Determining the allergens and irritants that cause eczema is important when managing the condition, as minimizing exposure to these triggers reduces the chances of flare-ups.

The first-line forms of eczema treatment are topical medications and skin hydration therapy. Topical medications may include:

Ointments may be more effective than creams as the high oil content helps to retain hydration. Healthcare professionals recommend using products without any fragrances.

Other examples of eczema treatment include:

A person should speak with a doctor who can recommend the best treatment for their dermatitis. Treatment may vary depending on the type of dermatitis they are experiencing and its severity.

Below are some of the most common questions and answers about eczema and dermatitis.

What are the types of dermatitis?

There are two overarching categories of dermatitis, which are exogenous and endogenous.

Exogenous dermatitis results from external triggers and may include allergic contact dermatitis and photosensitive dermatitis.

Endogenous dermatitis results from interactions within the body. The exact cause is often unclear. Examples include seborrhoeic dermatitis and discoid dermatitis.

What may trigger eczema and dermatitis?

Examples of allergens and irritants that may trigger dermatitis include:

Does dermatitis go away?

Some forms of dermatitis are acute, meaning they only last for a short period. However, others are chronic, meaning the underlying condition remains even when symptoms go away.

Avoiding triggers and maintaining skin hydration may help manage dermatitis symptoms.

People often use the terms dermatitis and eczema interchangeably, but the terms mean two different things.

Dermatitis is an umbrella term for inflammatory skin conditions that cause changes in the epidermis. All types of eczema are dermatitis, but not all types of dermatitis are eczema.

Atopic dermatitis is the most common form of dermatitis. The exact cause is often unclear, but it develops due to a combination of genetic and environmental factors. Symptoms develop in response to triggers which may be allergens or irritants.

Eczema can appear on different areas of the body and can take different forms, ranging from small, disk-like lesions to large rashes.

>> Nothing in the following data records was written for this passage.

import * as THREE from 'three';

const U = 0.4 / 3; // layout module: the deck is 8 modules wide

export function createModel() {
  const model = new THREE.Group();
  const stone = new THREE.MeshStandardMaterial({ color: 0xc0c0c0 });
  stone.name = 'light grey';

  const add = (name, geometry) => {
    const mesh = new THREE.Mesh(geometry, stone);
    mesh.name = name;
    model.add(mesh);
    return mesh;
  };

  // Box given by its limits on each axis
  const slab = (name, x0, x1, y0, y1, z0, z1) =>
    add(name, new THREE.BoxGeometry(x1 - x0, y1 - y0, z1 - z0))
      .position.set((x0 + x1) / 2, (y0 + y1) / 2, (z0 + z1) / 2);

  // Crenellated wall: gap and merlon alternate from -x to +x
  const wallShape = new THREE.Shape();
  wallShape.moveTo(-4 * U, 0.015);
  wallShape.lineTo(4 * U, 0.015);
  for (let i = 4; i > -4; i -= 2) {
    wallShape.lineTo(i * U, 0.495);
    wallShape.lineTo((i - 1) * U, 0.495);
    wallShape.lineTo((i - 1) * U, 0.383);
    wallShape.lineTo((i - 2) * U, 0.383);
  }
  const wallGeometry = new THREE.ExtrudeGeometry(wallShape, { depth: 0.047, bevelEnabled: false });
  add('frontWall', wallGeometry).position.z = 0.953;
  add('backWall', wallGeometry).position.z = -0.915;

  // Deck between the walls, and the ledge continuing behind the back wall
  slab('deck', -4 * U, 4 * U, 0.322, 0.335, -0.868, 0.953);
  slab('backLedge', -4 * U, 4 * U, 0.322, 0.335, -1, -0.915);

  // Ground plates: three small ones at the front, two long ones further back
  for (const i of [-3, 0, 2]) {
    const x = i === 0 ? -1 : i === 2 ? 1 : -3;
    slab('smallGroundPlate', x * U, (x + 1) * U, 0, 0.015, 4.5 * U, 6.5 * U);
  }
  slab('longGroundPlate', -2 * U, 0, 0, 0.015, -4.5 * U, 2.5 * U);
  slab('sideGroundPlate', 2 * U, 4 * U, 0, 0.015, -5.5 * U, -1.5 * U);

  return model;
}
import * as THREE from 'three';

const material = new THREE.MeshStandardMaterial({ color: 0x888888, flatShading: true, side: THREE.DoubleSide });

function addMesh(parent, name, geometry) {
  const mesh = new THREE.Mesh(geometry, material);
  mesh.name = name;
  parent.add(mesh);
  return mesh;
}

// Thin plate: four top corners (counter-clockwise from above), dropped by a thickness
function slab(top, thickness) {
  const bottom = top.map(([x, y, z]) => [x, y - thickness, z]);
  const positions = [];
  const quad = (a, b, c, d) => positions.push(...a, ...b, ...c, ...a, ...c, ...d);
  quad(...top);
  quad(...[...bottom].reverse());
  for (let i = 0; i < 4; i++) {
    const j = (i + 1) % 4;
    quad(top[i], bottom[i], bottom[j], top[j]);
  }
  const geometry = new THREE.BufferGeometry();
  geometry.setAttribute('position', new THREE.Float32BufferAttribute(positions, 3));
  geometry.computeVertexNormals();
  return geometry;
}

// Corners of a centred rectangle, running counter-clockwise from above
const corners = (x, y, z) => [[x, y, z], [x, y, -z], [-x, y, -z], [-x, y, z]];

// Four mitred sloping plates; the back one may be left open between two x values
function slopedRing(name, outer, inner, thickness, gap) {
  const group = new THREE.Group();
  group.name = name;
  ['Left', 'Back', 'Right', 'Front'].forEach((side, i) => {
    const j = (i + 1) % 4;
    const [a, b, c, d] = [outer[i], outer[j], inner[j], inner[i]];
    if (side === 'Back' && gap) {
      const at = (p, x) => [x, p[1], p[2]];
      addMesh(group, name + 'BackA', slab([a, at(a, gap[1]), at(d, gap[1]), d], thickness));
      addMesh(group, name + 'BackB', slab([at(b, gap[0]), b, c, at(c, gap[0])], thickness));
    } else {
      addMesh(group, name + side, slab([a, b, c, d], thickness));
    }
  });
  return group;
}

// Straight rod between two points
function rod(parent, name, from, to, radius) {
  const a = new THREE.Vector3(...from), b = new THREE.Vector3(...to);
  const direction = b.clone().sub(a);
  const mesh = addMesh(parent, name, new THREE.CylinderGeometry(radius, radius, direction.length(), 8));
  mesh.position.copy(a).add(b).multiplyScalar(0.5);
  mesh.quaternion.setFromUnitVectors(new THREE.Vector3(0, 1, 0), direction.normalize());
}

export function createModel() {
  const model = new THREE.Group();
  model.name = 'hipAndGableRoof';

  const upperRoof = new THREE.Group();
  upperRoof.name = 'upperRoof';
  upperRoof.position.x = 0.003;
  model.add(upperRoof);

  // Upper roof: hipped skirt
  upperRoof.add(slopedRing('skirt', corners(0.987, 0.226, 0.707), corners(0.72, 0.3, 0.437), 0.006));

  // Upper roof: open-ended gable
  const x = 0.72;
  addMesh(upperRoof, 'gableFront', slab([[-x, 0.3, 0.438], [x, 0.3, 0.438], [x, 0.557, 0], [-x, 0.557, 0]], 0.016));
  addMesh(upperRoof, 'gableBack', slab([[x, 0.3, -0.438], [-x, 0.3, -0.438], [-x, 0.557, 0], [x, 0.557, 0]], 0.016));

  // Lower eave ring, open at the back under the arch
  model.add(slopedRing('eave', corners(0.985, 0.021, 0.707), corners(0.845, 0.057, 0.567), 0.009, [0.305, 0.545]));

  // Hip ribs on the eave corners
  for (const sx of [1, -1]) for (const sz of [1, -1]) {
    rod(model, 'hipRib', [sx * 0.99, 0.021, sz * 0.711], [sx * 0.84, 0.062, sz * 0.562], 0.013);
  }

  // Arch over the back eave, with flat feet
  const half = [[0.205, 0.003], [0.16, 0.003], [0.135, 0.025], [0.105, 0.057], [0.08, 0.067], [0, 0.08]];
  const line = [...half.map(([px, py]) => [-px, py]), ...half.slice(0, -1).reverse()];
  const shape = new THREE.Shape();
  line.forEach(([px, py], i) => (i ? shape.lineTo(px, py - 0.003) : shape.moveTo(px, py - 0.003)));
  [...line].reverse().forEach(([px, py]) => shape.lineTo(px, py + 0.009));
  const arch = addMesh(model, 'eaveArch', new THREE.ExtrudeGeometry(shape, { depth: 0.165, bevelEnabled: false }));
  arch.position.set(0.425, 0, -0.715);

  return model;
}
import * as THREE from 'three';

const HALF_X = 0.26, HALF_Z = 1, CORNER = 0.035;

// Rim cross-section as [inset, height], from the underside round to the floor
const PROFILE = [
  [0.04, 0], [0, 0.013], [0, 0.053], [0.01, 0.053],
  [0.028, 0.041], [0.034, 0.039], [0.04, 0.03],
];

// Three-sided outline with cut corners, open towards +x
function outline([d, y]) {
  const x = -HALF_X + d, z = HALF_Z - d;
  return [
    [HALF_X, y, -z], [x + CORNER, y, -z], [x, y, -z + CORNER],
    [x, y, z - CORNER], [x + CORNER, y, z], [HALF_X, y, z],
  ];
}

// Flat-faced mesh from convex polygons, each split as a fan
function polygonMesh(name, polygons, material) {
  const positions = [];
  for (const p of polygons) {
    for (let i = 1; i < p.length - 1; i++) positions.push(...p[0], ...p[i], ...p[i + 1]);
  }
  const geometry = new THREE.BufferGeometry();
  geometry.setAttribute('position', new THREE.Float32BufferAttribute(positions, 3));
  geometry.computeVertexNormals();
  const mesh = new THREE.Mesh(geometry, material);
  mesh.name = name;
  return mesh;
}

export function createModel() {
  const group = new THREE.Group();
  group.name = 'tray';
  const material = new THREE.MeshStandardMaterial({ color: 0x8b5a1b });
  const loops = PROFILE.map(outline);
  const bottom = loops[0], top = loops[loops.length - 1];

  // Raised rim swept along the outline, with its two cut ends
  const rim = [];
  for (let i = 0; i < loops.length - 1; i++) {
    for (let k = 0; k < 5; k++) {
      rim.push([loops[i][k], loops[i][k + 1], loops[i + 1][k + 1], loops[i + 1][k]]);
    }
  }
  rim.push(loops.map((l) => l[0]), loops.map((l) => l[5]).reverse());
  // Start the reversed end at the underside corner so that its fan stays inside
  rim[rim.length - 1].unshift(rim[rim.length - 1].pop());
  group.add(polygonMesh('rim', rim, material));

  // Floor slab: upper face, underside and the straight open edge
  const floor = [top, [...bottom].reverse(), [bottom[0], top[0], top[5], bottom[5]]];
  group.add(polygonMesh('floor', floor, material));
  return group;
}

The best way to reduce eczema flare-ups is to identify and avoid triggers. To manage symptoms, a person may use topical anti-inflammatory and hydrating products following a doctor’s advice.